The excellent Meryl-Streep-channels-Margaret-Thatcher movie The Iron Lady is still running in Australian cinemas and hasn't been released on DVD anywhere in the world, but I legally watched a copy on the small screen on the weekend. How? I happened to get on the right plane.
I was on a brief visit to Adelaide, and ended up flying on a 737-800 which had just been refitted with the same in-seat entertainment system that has been in use on Qantas A380s for a few years now. "This aircraft has been in service for just over a week," the crew announced.
Granted, it's not the Wi-Fi entertainment system Qantas is also trialling on one plane right now, but I was still pleased to think I'd be able to choose what I watched in the air. But what really surprised me was the newness of the titles on offer.
International flights have long offered movies that haven't yet hit the home entertainment circuit, but it's been a less common option on domestic flights, where older movies and ancient episodes of Spicks & Specks on a fixed schedule are the norm. Don't get me wrong, I love a bit of Hillsy (and some people have accused me of being the Aussie Alan Brough), but having a choice of movies is definitely a better option.
As well as The Iron Lady, there were lots of other recent releases on offer, including Tintin, Happy Feet 2, The Ides Of March and Anonymous. Sydney-Adelaide is a long enough flight to watch a whole movie, and many of my passengers appeared to be taking advantage.
The TV was equally new. Indeed, one series -- the new Christina Applegate sitcom Up All Night -- hasn't shown up in Australia at all yet (Seven has the rights). I sampled a couple of episodes of that (OK, but I wouldn't call it appointment viewing), and then settled in to watch Season 3 episodes of Modern Family. Several of these haven't been shown by Ten locally, and as a result I'm now a month ahead of the local viewing schedule, and haven't had to do anything illegal to achieve that.
Of course, in-plane entertainment has its limitations. On my return flight (also equipped with the service), the Red Hat Linux-based entertainment system wasn't functioning when I boarded, and restarting it took a solid 15 minutes. The eventual announcement -- "We have satisfactorily rebooted the onboard entertainment system" -- suggests it's not an entirely uncommon event.
Nonetheless, it's good to see that there are ways in which regional distribution restrictions can be overcome without resorting to torrenting, even if we're still a long way from truly global release dates. I'm not suggesting that anyone is going to start buying plane tickets purely to watch movies. But the fact that there's enough flexibility in the rights deals to allow Qantas to show those movies and shows demonstrates that the entertainment industry can't argue that it's too hard to change its ways.

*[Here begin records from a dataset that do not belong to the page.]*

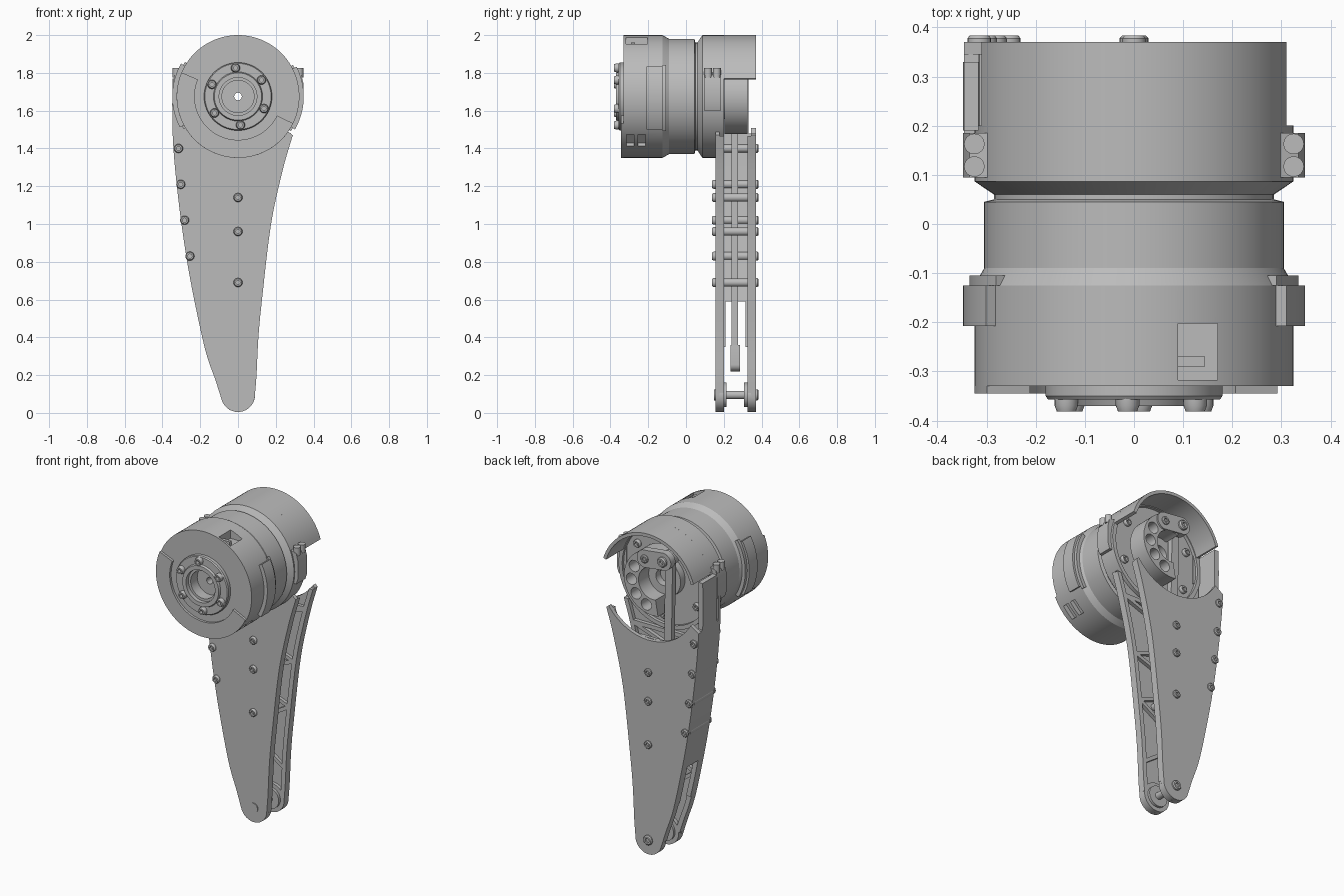
import bpy, bmesh
from math import sin, cos, radians, pi, hypot
from mathutils import Matrix, Vector

old = bpy.data.objects.get("Cube")
if old:
    bpy.data.objects.remove(old)

grey = bpy.data.materials.new("plain_grey")
grey.use_nodes = True
grey.diffuse_color = (0.5, 0.5, 0.5, 1)
grey.node_tree.nodes["Principled BSDF"].inputs["Base Color"].default_value = (0.5, 0.5, 0.5, 1)

AXIS = 1.675   # height of the motor axis
R = 0.325      # motor housing radius


def finish(name, bm):
    bmesh.ops.remove_doubles(bm, verts=bm.verts, dist=1e-5)
    bmesh.ops.recalc_face_normals(bm, faces=bm.faces)
    me = bpy.data.meshes.new(name)
    bm.to_mesh(me)
    bm.free()
    me.materials.append(grey)
    me.shade_smooth()
    me.set_sharp_from_angle(angle=radians(28))
    ob = bpy.data.objects.new(name, me)
    bpy.context.scene.collection.objects.link(ob)
    return ob


def lathe(name, profile, x=0, z=AXIS, seg=96, closed=True):
    """Spin (radius, y) points about an axis along y."""
    bm = bmesh.new()
    rings = [[bm.verts.new((x + r * cos(2 * pi * i / seg), y, z + r * sin(2 * pi * i / seg)))
              for i in range(seg)] for r, y in profile]
    n = len(rings)
    for k in range(n if closed else n - 1):
        a, b = rings[k], rings[(k + 1) % n]
        for i in range(seg):
            j = (i + 1) % seg
            bm.faces.new((a[i], a[j], b[j], b[i]))
    if not closed:
        bm.faces.new(rings[0])
        bm.faces.new(rings[-1])
    return finish(name, bm)


def rod(name, x, z, r, y0, y1, seg=24):
    return lathe(name, [(r, y0), (r, y1)], x, z, seg, False)


def bolt(name, x, z, y0, y1, r=0.024):
    """Button head from y0 to its outer end y1, with a socket."""
    d = y1 - y0
    return lathe(name, [(r, y0), (r, y0 + d * 0.6), (r * 0.8, y1), (r * 0.45, y1),
                        (r * 0.45, y0 + d * 0.3)], x, z, 18, False)


def prism(name, pts, y0, y1):
    bm = bmesh.new()
    a = [bm.verts.new((x, y0, z)) for x, z in pts]
    b = [bm.verts.new((x, y1, z)) for x, z in pts]
    bm.faces.new(a)
    bm.faces.new(b)
    for i in range(len(a)):
        j = (i + 1) % len(a)
        bm.faces.new((a[i], a[j], b[j], b[i]))
    return finish(name, bm)


def arc(r, a0, a1, x=0, z=AXIS, n=32):
    return [(x + r * cos(radians(a0 + (a1 - a0) * i / n)),
             z + r * sin(radians(a0 + (a1 - a0) * i / n))) for i in range(n + 1)]


def sector(name, r0, r1, a0, a1, y0, y1):
    return prism(name, arc(r1, a0, a1) + arc(r0, a1, a0), y0, y1)


def bar(name, p, q, w, y0, y1):
    dx, dz = q[0] - p[0], q[1] - p[1]
    l = hypot(dx, dz)
    nx, nz = -dz / l * w / 2, dx / l * w / 2
    return prism(name, [(p[0] + nx, p[1] + nz), (p[0] - nx, p[1] - nz),
                        (q[0] - nx, q[1] - nz), (q[0] + nx, q[1] + nz)], y0, y1)


def cut(ob, cutter):
    m = ob.modifiers.new("cut", 'BOOLEAN')
    m.object, m.solver = cutter, 'EXACT'
    bpy.context.view_layer.update()
    me = bpy.data.meshes.new_from_object(ob.evaluated_get(bpy.context.evaluated_depsgraph_get()))
    ob.modifiers.clear()
    ob.data = me
    me.set_sharp_from_angle(angle=radians(28))
    bpy.data.objects.remove(cutter)


def smooth_path(pts, n=6):
    v = [Vector(p) for p in pts]
    v = [2 * v[0] - v[1]] + v + [2 * v[-1] - v[-2]]
    out = []
    for a, b, c, d in zip(v, v[1:], v[2:], v[3:]):
        for i in range(n):
            t = i / n
            out.append(tuple(0.5 * (2 * b + (c - a) * t + (2 * a - 5 * b + 4 * c - d) * t * t
                                    + (3 * b - a - 3 * c + d) * t ** 3)))
    return out + [tuple(v[-2])]


def x_at(edge, z):
    for (xa, za), (xb, zb) in zip(edge, edge[1:]):
        if za <= z <= zb:
            return xa + (xb - xa) * (z - za) / (zb - za)
    return edge[-1][0]


# Motor housing, turned in one piece, with pocket and side windows
body = lathe("motor_housing", [
    (0.02, -0.28), (0.09, -0.28), (0.09, -0.33), (R, -0.33), (R, -0.125), (0.305, -0.09),
    (0.305, 0.045), (0.285, 0.05), (0.285, 0.06), (R, 0.087), (R, 0.2), (0.3, 0.2), (0.3, 0.18), (0.02, 0.18)])
bm = bmesh.new()


def cutter_box(loc, size, turn=0):
    bmesh.ops.create_cube(bm, size=1, matrix=Matrix.Translation(loc)
                          @ Matrix.Rotation(radians(turn), 4, 'Y') @ Matrix.Diagonal((*size, 1)))


cutter_box((0.13, -0.26, 1.98), (0.08, 0.115, 0.09))
for s in (1, -1):
    for y in (-0.295, -0.235):
        cutter_box((s * 0.226, y, AXIS - 0.235), (0.06, 0.04, 0.09), s * 45)
cut(body, finish("cutter", bm))
prism("pocket_step", [(0.09, 1.9), (0.145, 1.9), (0.145, 1.96), (0.09, 1.96)], -0.29, -0.27)

# Front cap segment, side wings and clamp bosses
sector("front_cap_segment", 0.23, R, 157, 334, -0.345, -0.32)
for s, a0, a1 in ((1, -30, 27), (-1, 150, 208)):
    side = "left" if s > 0 else "right"
    sector(side + "_wing", 0.29, 0.348, a0, a1, -0.208, -0.125)
    sector(side + "_wing_step", 0.29, 0.335, a0 - 3, a1 + 3, -0.125, -0.105)
    prism(side + "_clamp_boss", [(s * 0.28, 1.6), (s * 0.335, 1.6), (s * 0.348, 1.64), (s * 0.348, 1.74),
                                 (s * 0.335, 1.79), (s * 0.28, 1.81)], 0.095, 0.185)
    for y in (0.117, 0.163):
        bm = bmesh.new()
        bmesh.ops.create_cone(bm, cap_ends=True, segments=16, radius1=0.021, radius2=0.021, depth=0.05,
                              matrix=Matrix.Translation((s * 0.325, y, 1.8)))
        finish(side + "_clamp_screw", bm)

# Output hub
lathe("output_hub", [(0.1, -0.32), (0.1, -0.37), (0.125, -0.37), (0.13, -0.357),
                     (0.175, -0.357), (0.18, -0.35), (0.18, -0.32)])
lathe("hub_inner_ring", [(0.085, -0.27), (0.085, -0.345), (0.101, -0.345), (0.101, -0.27)])
for i in range(6):
    a = radians(95 + 60 * i)
    bolt("hub_bolt", 0.152 * cos(a), AXIS + 0.152 * sin(a), -0.35, -0.382)
    bolt("rear_face_bolt", 0.25 * cos(a), AXIS + 0.25 * sin(a), 0.18, 0.2)

# Rear cover over the upper half
sector("rear_cover", 0.305, R, 17, 163, 0.19, 0.37)

# Leg outline edges, bottom to top
left_edge = smooth_path([(-0.088, 0.075), (-0.12, 0.175), (-0.175, 0.34), (-0.243, 0.655), (-0.285, 0.9),
                         (-0.318, 1.15), (-0.342, 1.4), (-0.348, 1.6), (-0.346, 1.78)])
right_edge = smooth_path([(0.09, 0.1), (0.098, 0.2), (0.108, 0.4), (0.127, 0.6), (0.175, 1.0),
                          (0.238, 1.29), (0.29, 1.47)])


def leg_outline(r, top):
    foot = arc(0.09, 192, 360, 0, 0.095, 16)
    return (foot[1:-1] + right_edge + arc(r, -35, -150)
            + [p for p in reversed(left_edge) if p[1] < top])


def edge_strip(name, edge, inward, z0, z1, y0, y1):
    pts = [(x_at(edge, z0), z0)] + [p for p in edge if z0 < p[1] < z1] + [(x_at(edge, z1), z1)]
    return prism(name, pts + [(x + inward, z) for x, z in reversed(pts)], y0, y1)


# Leg plates: thin skin, raised rims and zigzag ribs on the inner faces
stations = [0.3, 0.5, 0.69, 0.84, 0.98, 1.14, 1.33]
for label, skin, rim, r, top in (("front", (0.155, 0.177), (0.176, 0.2), 0.3, 1.75),
                                 ("rear", (0.345, 0.37), (0.325, 0.346), 0.335, 1.5)):
    prism(label + "_leg_plate", leg_outline(r, top), *skin)
    edge_strip(label + "_right_rim", left_edge, 0.03, 0.1, 1.48, *rim)
    edge_strip(label + "_left_rim", right_edge, -0.028, 0.105, 1.465, *rim)
    rod(label + "_foot_rim", 0, 0.095, 0.09, *rim, seg=40)
    for i, (za, zb) in enumerate(zip(stations, stations[1:])):
        ends = [(x_at(left_edge, za if i % 2 else zb) + 0.015, za if i % 2 else zb),
                (x_at(right_edge, zb if i % 2 else za) - 0.015, zb if i % 2 else za)]
        bar(label + "_rib", *ends, 0.022, *rim)
    bar(label + "_top_rib", (-0.32, 1.33), (0.23, 1.33), 0.025, *rim)

# Closed side wall joining the plates and running up to the cover
edge_strip("side_wall", left_edge, 0.03, 0.59, 1.77, 0.19, 0.33)
for y in (0.195, 0.315):
    edge_strip("side_wall_flange", left_edge, 0.03, 0.35, 0.6, y, y + 0.015)

# Through bolts with spacers
for x, z in ((0, 1.14), (0, 0.96), (0, 0.69), (-0.315, 1.4), (-0.303, 1.21), (-0.283, 1.02), (-0.255, 0.83)):
    rod("spacer", x, z, 0.022, 0.17, 0.35)
    bolt("front_bolt", x, z, 0.156, 0.138)
    bolt("rear_bolt", x, z, 0.369, 0.384)

# Foot joint
rod("foot_shaft", 0, 0.095, 0.022, 0.17, 0.35)
for y0, y1 in ((0.195, 0.215), (0.308, 0.328)):
    rod("foot_roller", 0, 0.095, 0.065, y0, y1, 40)
rod("front_foot_cap", 0, 0.095, 0.03, 0.149, 0.16)
bolt("rear_foot_bolt", 0, 0.095, 0.369, 0.384, 0.03)

# Crank with lightening holes, arm and push rod
crank = sector("crank", 0.1, 0.2, -100, 118, 0.205, 0.325)
bm = bmesh.new()
for a in (-72, -38, -4, 30):
    bmesh.ops.create_cone(bm, cap_ends=True, segments=24, radius1=0.035, radius2=0.035, depth=0.2,
                          matrix=Matrix.Translation((0.15 * cos(radians(a)), 0.32, AXIS + 0.15 * sin(radians(a))))
                          @ Matrix.Rotation(pi / 2, 4, 'X'))
cut(crank, finish("cutter", bm))
lathe("crank_hub", [(0.05, 0.175), (0.05, 0.225), (0.12, 0.225), (0.12, 0.175)])
prism("crank_arm", arc(0.055, 97, 277, -0.075, 1.835, 16) + arc(0.055, -83, 97, 0.05, 1.82, 16), 0.29, 0.335)
rod("crank_pin", -0.075, 1.835, 0.025, 0.22, 0.3)
bolt("crank_pin_bolt", -0.075, 1.835, 0.334, 0.355, 0.03)
bolt("crank_arm_bolt", 0.05, 1.82, 0.334, 0.345, 0.025)
bar("push_rod", (-0.075, 1.82), (-0.05, 0.28), 0.05, 0.242, 0.275)
rod("push_rod_top_eye", -0.075, 1.835, 0.045, 0.235, 0.285)
prism("push_rod_end", arc(0.035, 180, 360, -0.05, 0.255, 12) + [(-0.025, 0.36), (-0.075, 0.36)], 0.235, 0.285)
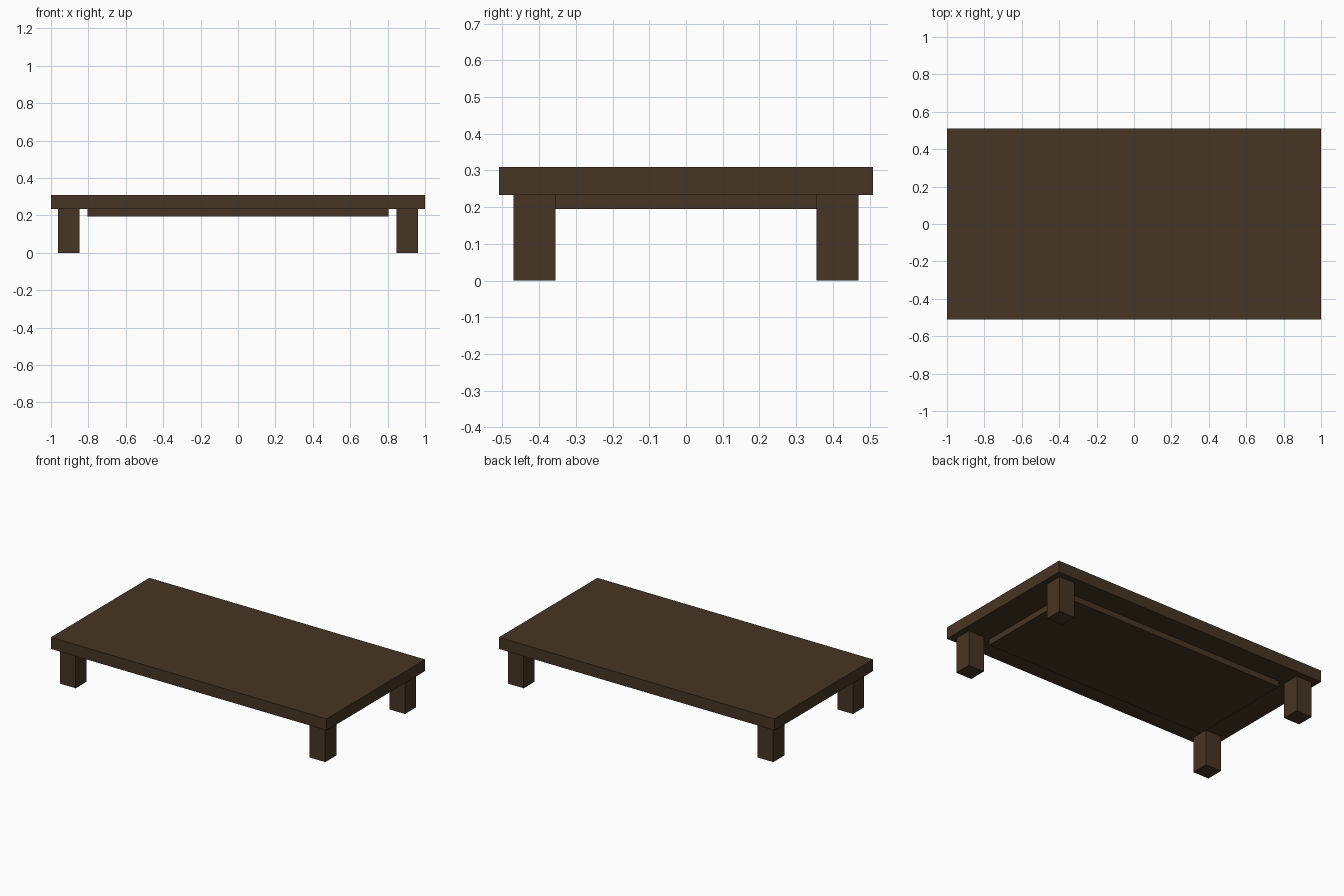
import bpy

# Remove the default cube
if "Cube" in bpy.data.objects:
    bpy.data.objects.remove(bpy.data.objects["Cube"], do_unlink=True)

# Dark wood
wood = bpy.data.materials.new("dark_brown_wood")
wood.use_nodes = True
colour = (0.062, 0.035, 0.017, 1)
wood.diffuse_color = colour
wood.node_tree.nodes["Principled BSDF"].inputs["Base Color"].default_value = colour


def box(name, centre, size):
    """Add a flat-shaded wooden box from its centre and full size."""
    bpy.ops.mesh.primitive_cube_add(size=1, location=centre)
    obj = bpy.context.object
    obj.name = name
    obj.scale = size
    bpy.ops.object.transform_apply(location=False, rotation=False, scale=True)
    obj.data.materials.append(wood)
    return obj


LEG_H = 0.233
TOP_H = 0.076
PANEL_H = 0.038

# Table top
box("table_top", (0, 0, LEG_H + TOP_H / 2), (2, 1.02, TOP_H))

# Support panel under the top
box("under_panel", (0, 0, LEG_H - PANEL_H / 2), (1.61, 0.715, PANEL_H))

# Four square legs
for y_name, sy in (("front", -1), ("back", 1)):
    for x_name, sx in (("left", 1), ("right", -1)):
        box(f"{y_name}_{x_name}_leg", (sx * 0.905, sy * 0.413, LEG_H / 2),
            (0.114, 0.114, LEG_H))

Lifehacker's weekly Streaming column looks at how technology is keeping us entertained.